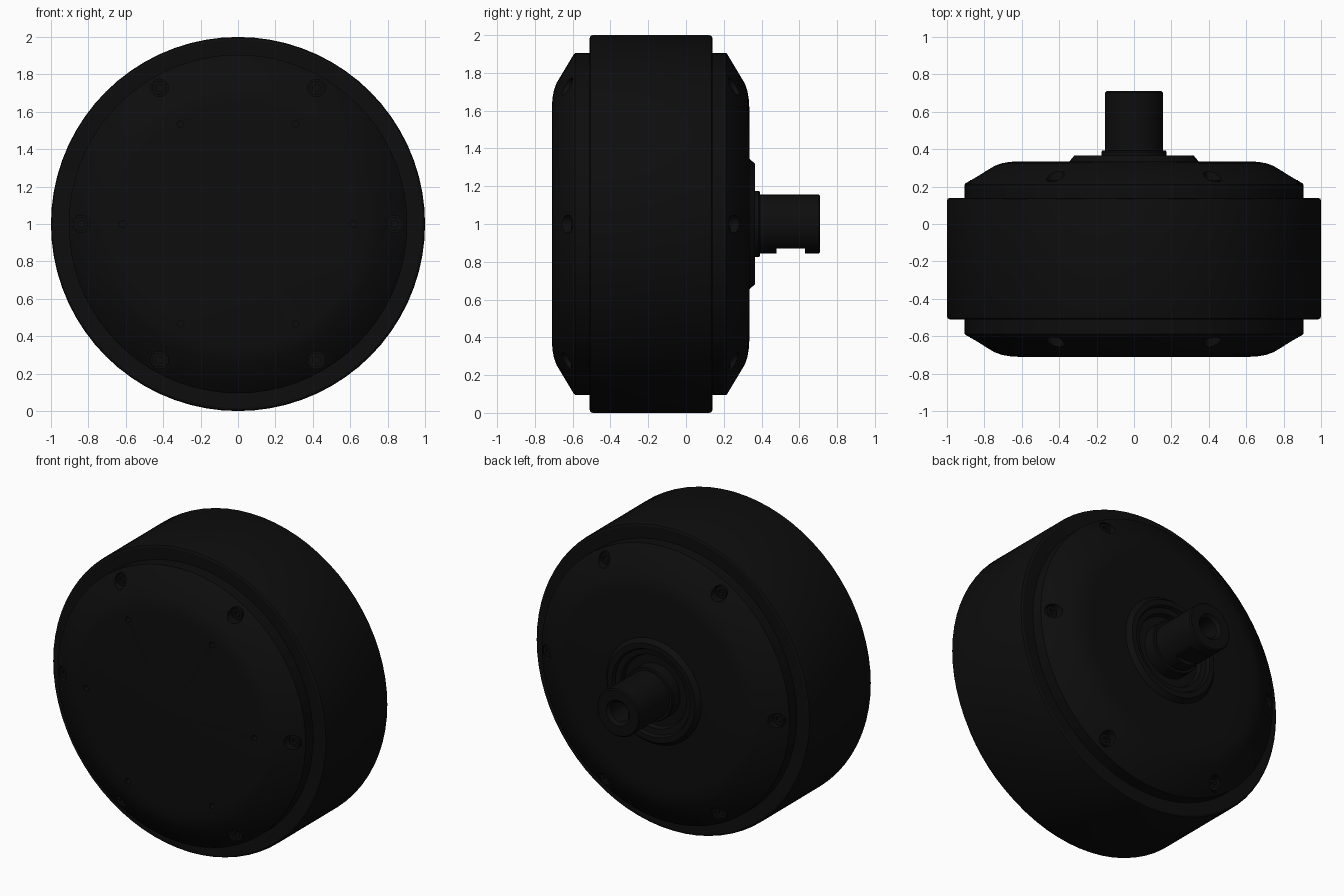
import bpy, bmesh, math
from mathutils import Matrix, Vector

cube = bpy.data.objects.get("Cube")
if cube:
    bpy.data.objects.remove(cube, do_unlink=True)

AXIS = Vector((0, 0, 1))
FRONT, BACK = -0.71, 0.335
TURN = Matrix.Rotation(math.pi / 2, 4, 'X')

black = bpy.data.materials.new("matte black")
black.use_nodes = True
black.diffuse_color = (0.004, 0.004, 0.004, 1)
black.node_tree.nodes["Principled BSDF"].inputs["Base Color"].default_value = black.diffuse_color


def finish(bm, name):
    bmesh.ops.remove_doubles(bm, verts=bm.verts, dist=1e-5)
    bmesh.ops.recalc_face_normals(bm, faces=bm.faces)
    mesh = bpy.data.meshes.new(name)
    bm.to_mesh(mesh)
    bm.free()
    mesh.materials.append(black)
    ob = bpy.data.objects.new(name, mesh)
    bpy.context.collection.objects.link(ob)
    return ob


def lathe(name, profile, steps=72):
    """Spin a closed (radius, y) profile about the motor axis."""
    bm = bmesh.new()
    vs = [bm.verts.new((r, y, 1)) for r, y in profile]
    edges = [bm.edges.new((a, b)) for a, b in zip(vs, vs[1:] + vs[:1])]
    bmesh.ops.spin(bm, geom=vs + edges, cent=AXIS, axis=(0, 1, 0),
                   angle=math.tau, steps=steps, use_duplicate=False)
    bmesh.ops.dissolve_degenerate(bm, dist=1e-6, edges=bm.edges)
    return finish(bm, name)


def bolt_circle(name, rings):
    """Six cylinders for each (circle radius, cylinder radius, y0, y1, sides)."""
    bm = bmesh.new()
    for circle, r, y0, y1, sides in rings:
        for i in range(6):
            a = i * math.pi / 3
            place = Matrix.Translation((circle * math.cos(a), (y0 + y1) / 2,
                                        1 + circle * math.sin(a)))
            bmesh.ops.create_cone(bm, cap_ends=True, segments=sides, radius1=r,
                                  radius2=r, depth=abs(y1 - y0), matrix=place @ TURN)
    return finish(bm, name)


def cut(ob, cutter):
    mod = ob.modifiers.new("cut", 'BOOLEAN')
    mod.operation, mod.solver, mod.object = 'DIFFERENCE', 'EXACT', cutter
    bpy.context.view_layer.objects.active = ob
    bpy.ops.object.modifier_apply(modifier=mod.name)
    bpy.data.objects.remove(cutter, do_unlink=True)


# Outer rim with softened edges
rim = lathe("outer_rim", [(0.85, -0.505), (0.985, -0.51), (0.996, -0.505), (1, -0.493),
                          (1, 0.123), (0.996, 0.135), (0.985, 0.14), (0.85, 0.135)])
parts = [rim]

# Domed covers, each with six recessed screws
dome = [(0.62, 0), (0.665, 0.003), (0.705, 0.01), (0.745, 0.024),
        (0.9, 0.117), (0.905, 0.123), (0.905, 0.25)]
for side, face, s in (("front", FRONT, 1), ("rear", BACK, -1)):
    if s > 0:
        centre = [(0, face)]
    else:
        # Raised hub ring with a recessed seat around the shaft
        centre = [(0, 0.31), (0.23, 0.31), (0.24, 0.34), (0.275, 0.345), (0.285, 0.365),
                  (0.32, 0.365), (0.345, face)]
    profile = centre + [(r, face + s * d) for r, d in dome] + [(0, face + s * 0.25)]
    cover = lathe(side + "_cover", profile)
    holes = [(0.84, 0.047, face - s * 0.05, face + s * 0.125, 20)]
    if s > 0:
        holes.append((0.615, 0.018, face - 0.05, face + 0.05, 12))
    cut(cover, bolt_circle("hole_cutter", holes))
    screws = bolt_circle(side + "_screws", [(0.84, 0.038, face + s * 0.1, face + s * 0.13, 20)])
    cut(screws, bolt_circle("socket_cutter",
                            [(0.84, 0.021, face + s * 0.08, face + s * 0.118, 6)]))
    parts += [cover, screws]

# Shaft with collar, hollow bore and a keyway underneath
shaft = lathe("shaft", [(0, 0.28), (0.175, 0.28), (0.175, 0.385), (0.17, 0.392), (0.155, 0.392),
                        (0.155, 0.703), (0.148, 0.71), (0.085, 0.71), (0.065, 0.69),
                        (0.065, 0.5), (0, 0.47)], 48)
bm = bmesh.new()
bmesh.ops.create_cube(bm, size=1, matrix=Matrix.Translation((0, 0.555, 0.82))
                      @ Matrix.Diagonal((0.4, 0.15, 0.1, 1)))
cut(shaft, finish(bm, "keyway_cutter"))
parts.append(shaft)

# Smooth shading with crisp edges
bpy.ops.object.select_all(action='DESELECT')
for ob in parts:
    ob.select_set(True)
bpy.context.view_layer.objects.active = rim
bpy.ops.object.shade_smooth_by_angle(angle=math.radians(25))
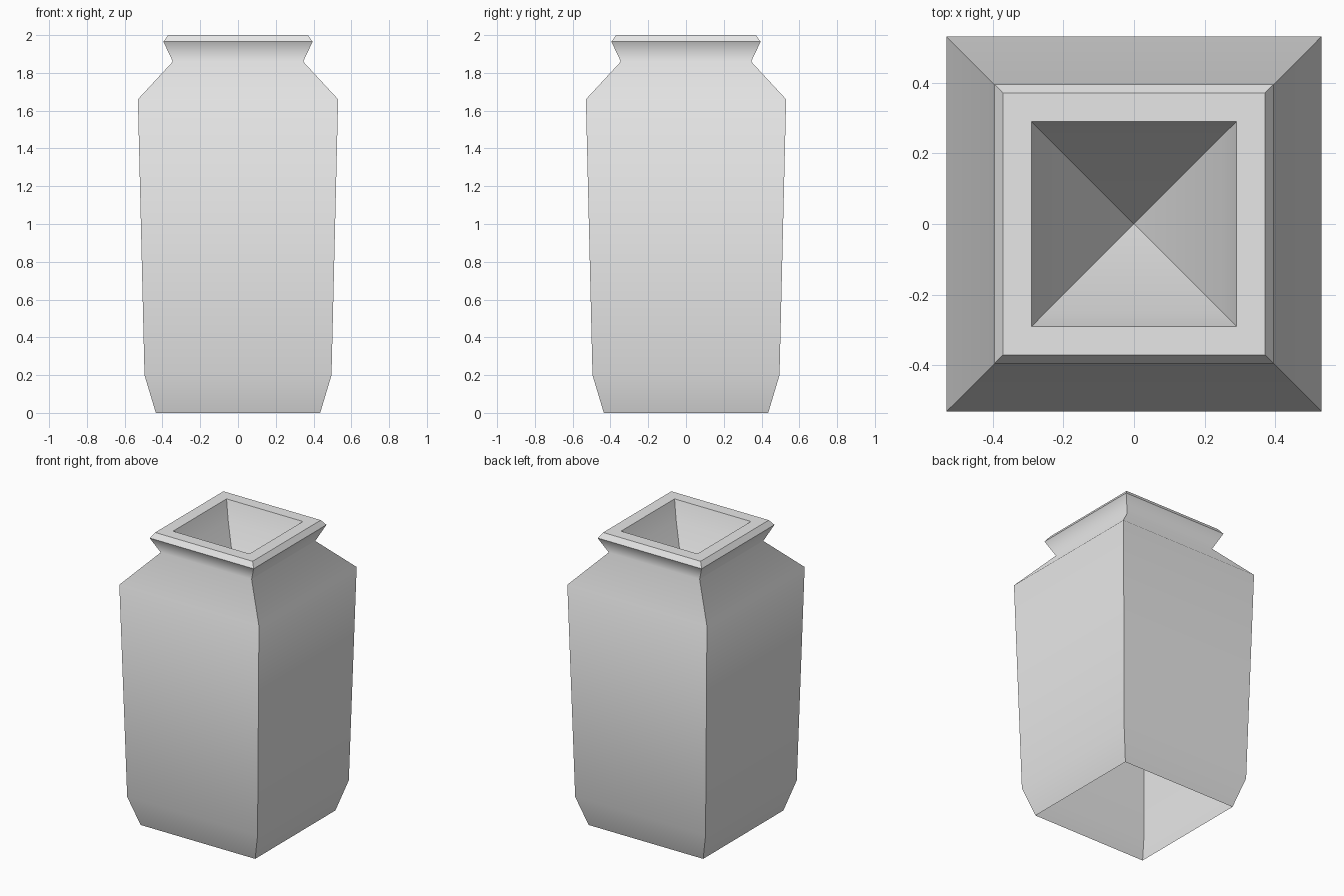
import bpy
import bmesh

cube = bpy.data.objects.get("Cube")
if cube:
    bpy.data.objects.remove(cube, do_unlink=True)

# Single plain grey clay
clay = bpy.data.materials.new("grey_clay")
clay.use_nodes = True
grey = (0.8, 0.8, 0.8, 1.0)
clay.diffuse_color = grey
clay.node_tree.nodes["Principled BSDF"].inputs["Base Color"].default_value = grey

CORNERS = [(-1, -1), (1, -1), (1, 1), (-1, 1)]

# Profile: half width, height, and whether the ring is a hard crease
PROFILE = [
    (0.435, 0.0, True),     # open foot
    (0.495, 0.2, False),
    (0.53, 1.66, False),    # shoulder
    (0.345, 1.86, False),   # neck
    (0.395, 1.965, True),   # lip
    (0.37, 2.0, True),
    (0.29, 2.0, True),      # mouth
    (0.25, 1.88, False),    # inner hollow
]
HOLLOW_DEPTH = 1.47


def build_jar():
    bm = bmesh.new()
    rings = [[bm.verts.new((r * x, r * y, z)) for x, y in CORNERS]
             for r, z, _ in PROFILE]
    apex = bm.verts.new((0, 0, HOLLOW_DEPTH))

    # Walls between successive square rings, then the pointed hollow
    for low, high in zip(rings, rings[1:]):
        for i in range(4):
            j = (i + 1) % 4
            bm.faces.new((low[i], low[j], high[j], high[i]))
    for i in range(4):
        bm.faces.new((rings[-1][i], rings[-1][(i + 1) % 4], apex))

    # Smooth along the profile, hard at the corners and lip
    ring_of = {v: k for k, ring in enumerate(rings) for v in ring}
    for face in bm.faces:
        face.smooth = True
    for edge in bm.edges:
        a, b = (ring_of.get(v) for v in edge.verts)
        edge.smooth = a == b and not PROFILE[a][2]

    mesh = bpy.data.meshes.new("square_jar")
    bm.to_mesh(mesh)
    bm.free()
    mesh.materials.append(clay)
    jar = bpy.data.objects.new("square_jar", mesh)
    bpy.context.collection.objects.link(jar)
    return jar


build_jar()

= WORK INSTRUCTION =
Select every line of the records holding the string "name".

= PROBLEM SOLUTION =
def finish(bm, name):
    mesh = bpy.data.meshes.new(name)
    ob = bpy.data.objects.new(name, mesh)
def lathe(name, profile, steps=72):
    return finish(bm, name)
def bolt_circle(name, rings):
    return finish(bm, name)
    bpy.ops.object.modifier_apply(modifier=mod.name)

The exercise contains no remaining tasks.